“Coffee is a bit like baking,” says Gray. “You want to ensure you know exactly how much coffee is going in so you can replicate it again and again.”  

“The size and shape of the cup make a huge difference when it comes to being able to pour a rosetta (the pretty pattern baristas often do) in the top of your latte,” says Tom Saxon, co-founder of Batch Coffee.

He rates these incredible handmade ceramic coffee cups from Woven Rosa (£12.50) as his favourites. 

Thornley says dirty equipment will only result in nasty tasting coffee.  

“Cleaning stops the build-up of old coffee oils and residue that can end up going rancid and making your coffee taste horrible,” he says. “I suggest buying a cleaning kit that has a descaling solution or tablets, suitable brushes and some microfibre clothes to keep everything squeaky clean.” 

For espresso machines, try Cafiza powder (Amazon, £12.99), which really cuts through old coffee oils. 

Jayne Cherrington-Cook

Written by Jayne Cherrington-Cook she/her
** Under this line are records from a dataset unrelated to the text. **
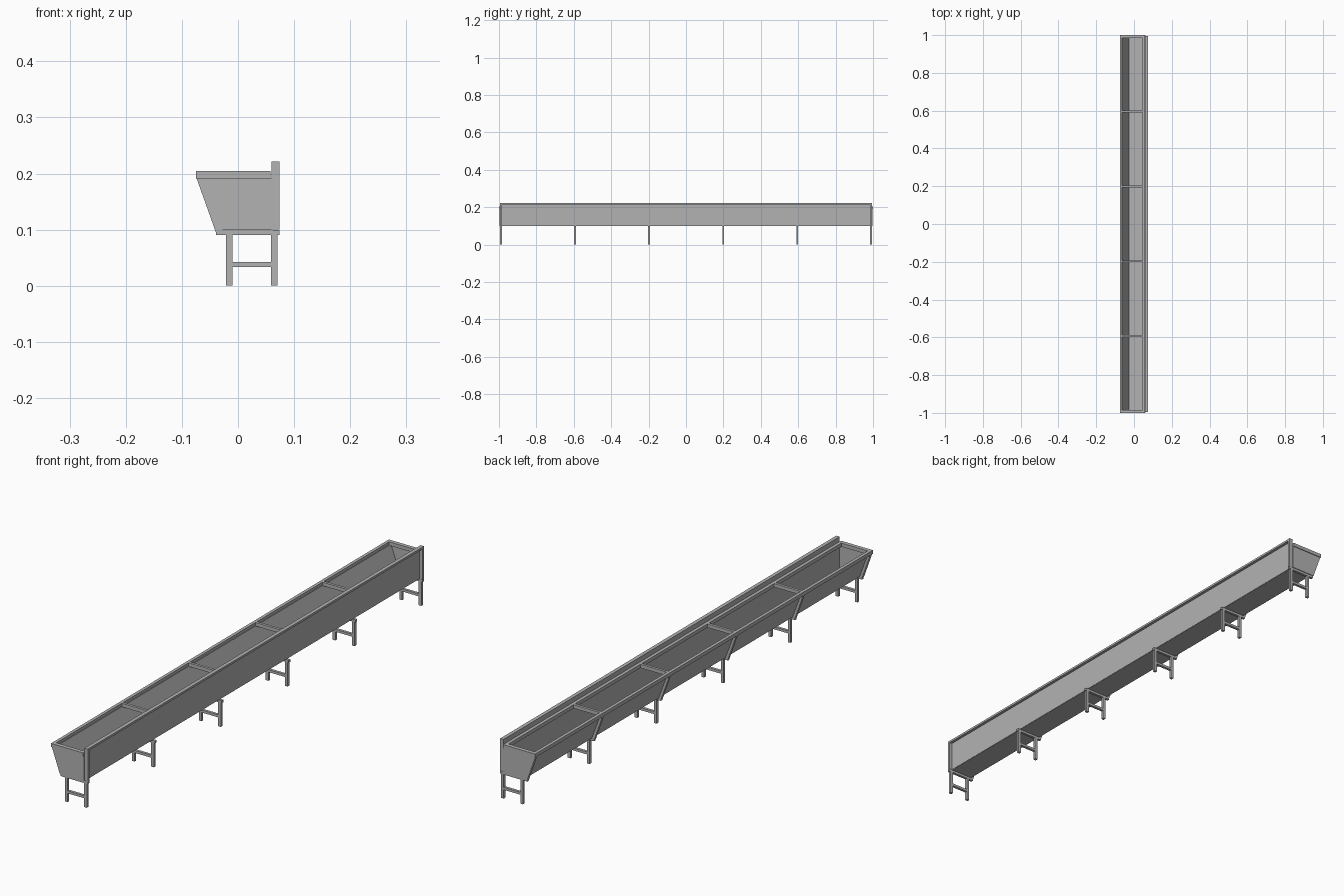
import bpy, bmesh

if "Cube" in bpy.data.objects:
    bpy.data.objects.remove(bpy.data.objects["Cube"])

STATIONS = [-0.990, -0.593, -0.197, 0.199, 0.595, 0.990]
T = 0.010  # bar thickness

# dark grey steel
steel = bpy.data.materials.new("dark_steel")
steel.diffuse_color = (0.45, 0.45, 0.45, 1)
steel.use_nodes = True
steel.node_tree.nodes["Principled BSDF"].inputs["Base Color"].default_value = steel.diffuse_color


def extrude_profile(name, pts, y0, y1):
    """Closed x/z profile extruded along y."""
    bm = bmesh.new()
    face = bm.faces.new([bm.verts.new((x, y0, z)) for x, z in pts])
    res = bmesh.ops.extrude_face_region(bm, geom=[face])
    verts = [g for g in res["geom"] if isinstance(g, bmesh.types.BMVert)]
    bmesh.ops.translate(bm, verts=verts, vec=(0, y1 - y0, 0))
    bmesh.ops.recalc_face_normals(bm, faces=bm.faces)
    me = bpy.data.meshes.new(name)
    bm.to_mesh(me)
    bm.free()
    me.materials.append(steel)
    ob = bpy.data.objects.new(name, me)
    bpy.context.collection.objects.link(ob)
    return ob


def box(name, x0, x1, y0, y1, z0, z1):
    return extrude_profile(name, [(x0, z0), (x1, z0), (x1, z1), (x0, z1)], y0, y1)


# trough sheets
box("floor_sheet", -0.030, 0.062, -0.993, 0.993, 0.099, 0.101)
extrude_profile("sloped_sheet", [(-0.030, 0.1), (-0.0265, 0.1),
                                 (-0.0615, 0.193), (-0.065, 0.193)], -0.993, 0.993)

# back sheet with a folded lip along its top edge
extrude_profile("back_sheet", [(0.060, 0.1), (0.063, 0.1), (0.063, 0.213),
                               (0.074, 0.213), (0.074, 0.221), (0.060, 0.221)],
                -0.992, 0.992)

# rim frame
box("rim_sloped_side", -0.075, -0.063, -1, 1, 0.191, 0.2045)
box("rim_back_side", 0.046, 0.058, -1, 1, 0.191, 0.2045)

# frames repeated along the length
for i, y in enumerate(STATIONS):
    a, b = y - T / 2, y + T / 2
    box(f"front_leg_{i}", -0.021, -0.010, a, b, 0, 0.091)
    box(f"back_leg_{i}", 0.059, 0.070, a, b, 0, 0.091)
    box(f"leg_brace_{i}", -0.010, 0.059, a, b, 0.033, 0.0425)
    box(f"floor_bearer_{i}", -0.039, 0.074, a, b, 0.090, 0.0995)
    box(f"rim_tie_{i}", -0.063, 0.046, a, b, 0.191, 0.2045)
    extrude_profile(f"sloped_strut_{i}", [(-0.038, 0.091), (-0.027, 0.1),
                                          (-0.062, 0.192), (-0.074, 0.192)], a, b)

# end plates, end posts and end rim bars
for side, s in (("front", -1), ("rear", 1)):
    y0, y1 = sorted((s * 0.993, s * 0.997))
    extrude_profile(f"{side}_end_plate", [(-0.041, 0.1), (0.060, 0.1),
                                          (0.060, 0.192), (-0.074, 0.192)], y0, y1)
    y0, y1 = sorted((s * 0.985, s * 0.995))
    box(f"{side}_end_post", 0.060, 0.074, y0, y1, 0.1, 0.221)
    y0, y1 = sorted((s * 0.988, s * 1.0))
    box(f"{side}_end_rim", -0.063, 0.046, y0, y1, 0.191, 0.2045)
Jayne is the Senior Editor at Saga Exceptional. She cut her online journalism teeth 24 years ago in an era when a dialling tone and slow page load were standard. During this time, she’s written about a variety of subjects and is just at home road-testing TVs as she is interviewing TV stars. A diverse career has seen Jayne launch websites for popular magazines, collaborate with top brands, write regularly for major publications including Woman&Home, Yahoo! and The Daily Telegraph, create a podcast, and also write a tech column for Women’s Own.

  • twitter
  • linkedin
  • Email